Playing all of their fixtures against the European sides on foreign shores is going to prejudice the hopes of the four South African teams in the Rainbow Cup, but Sharks coach Sean Everitt believes his team should still be competitive given their history of travelling well during Super Rugby.
The Rainbow Cup starts on 24 April, with the South African franchises playing local derbies on the first three weekends. They then cross over to the Northern Hemisphere to play the existing Pro14 sides.
While the fixtures for Rounds 4-6 have not yet been confirmed due to uncertainty over travel plans, those matches will all definitely be in Europe.
“We only have three domestic games and two of ours are not at Kings Park, but those are the cards we have been dealt and we just have to get on with it,” Everitt said at the weekend.
“But the Sharks have always travelled well and I expect the same. We will be there for two weeks before our first game so we can get used to conditions and I don’t think conditions will be as severe at the end of May as some people are expecting.
“We are looking forward to the challenge of playing against new teams and creating new memories and great experiences.
“But I think Super Rugby will be missed because it suited our style of play; we want to attack, it’s in our DNA, and it was a great competition.
“Our squad will stay the same as now; we’re only allowed to sign 45 players and I think we have to take 42 of them over there.”
While the beloved free-flowing play of Super Rugby will be missed, Bulls coach Jake White said some of the less appealing features of the southern hemisphere competition once it expanded – such as the lopsided nature of the draw – will be repeated in the Rainbow Cup.
“We know our first three games are in South Africa so that’s our focus. But it’s not ideal to be playing all the European teams away, especially if conditions get helluva tough,” White said.
“But it’s going to be the same for all the South African sides. The Rainbow Cup is a very unique competition in that you have six games to get into the final and four of ours are away from home.
“But we’re lucky because some teams (the Sharks) have five away games. It’s a great opportunity to prepare for when we actually do play Pro16, but it’s a bit like Super Rugby if you didn’t have the favourable draw.
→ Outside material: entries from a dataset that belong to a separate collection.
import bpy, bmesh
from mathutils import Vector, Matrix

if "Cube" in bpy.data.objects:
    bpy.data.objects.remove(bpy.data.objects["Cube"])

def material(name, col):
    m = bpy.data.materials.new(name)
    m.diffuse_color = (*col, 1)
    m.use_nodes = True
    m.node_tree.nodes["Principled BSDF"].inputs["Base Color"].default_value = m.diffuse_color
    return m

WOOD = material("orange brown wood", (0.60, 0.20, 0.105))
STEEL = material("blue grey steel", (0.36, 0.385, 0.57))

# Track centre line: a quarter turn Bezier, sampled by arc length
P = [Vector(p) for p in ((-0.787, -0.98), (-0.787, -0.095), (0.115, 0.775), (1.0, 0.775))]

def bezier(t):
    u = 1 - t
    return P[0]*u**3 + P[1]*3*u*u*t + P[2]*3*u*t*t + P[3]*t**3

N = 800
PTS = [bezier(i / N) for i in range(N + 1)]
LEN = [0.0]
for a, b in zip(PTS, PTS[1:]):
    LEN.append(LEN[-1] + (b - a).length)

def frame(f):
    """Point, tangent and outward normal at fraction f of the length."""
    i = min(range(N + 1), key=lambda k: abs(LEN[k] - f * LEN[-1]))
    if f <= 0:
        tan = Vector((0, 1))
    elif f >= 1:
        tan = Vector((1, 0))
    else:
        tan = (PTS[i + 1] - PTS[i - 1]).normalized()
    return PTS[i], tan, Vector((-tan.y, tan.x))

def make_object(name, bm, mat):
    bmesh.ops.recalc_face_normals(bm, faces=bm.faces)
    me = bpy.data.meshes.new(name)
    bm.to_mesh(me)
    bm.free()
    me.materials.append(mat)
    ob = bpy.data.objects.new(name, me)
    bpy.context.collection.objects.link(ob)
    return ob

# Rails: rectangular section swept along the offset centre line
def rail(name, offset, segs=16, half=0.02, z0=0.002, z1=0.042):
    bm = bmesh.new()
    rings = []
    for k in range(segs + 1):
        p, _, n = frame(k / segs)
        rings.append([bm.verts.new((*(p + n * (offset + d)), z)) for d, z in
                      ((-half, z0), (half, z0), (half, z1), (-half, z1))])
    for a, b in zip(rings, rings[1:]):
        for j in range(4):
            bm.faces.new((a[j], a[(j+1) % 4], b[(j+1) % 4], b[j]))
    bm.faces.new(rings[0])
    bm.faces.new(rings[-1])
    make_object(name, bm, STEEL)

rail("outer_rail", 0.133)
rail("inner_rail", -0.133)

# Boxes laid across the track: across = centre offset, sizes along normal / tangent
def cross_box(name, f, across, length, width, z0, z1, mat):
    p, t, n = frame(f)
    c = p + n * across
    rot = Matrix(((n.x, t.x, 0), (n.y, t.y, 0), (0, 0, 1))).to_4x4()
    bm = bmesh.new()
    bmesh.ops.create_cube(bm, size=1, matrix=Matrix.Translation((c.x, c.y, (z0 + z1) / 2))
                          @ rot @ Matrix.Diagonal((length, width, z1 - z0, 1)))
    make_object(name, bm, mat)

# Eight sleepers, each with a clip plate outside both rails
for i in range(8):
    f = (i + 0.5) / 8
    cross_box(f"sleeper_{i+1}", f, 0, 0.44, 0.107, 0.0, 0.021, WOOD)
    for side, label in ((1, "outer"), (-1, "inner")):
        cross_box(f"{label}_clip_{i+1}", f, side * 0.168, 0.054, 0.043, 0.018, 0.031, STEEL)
Like if you had to play the Crusaders, Chiefs and Hurricanes away, you had a much more difficult draw than the teams that played them in South Africa.”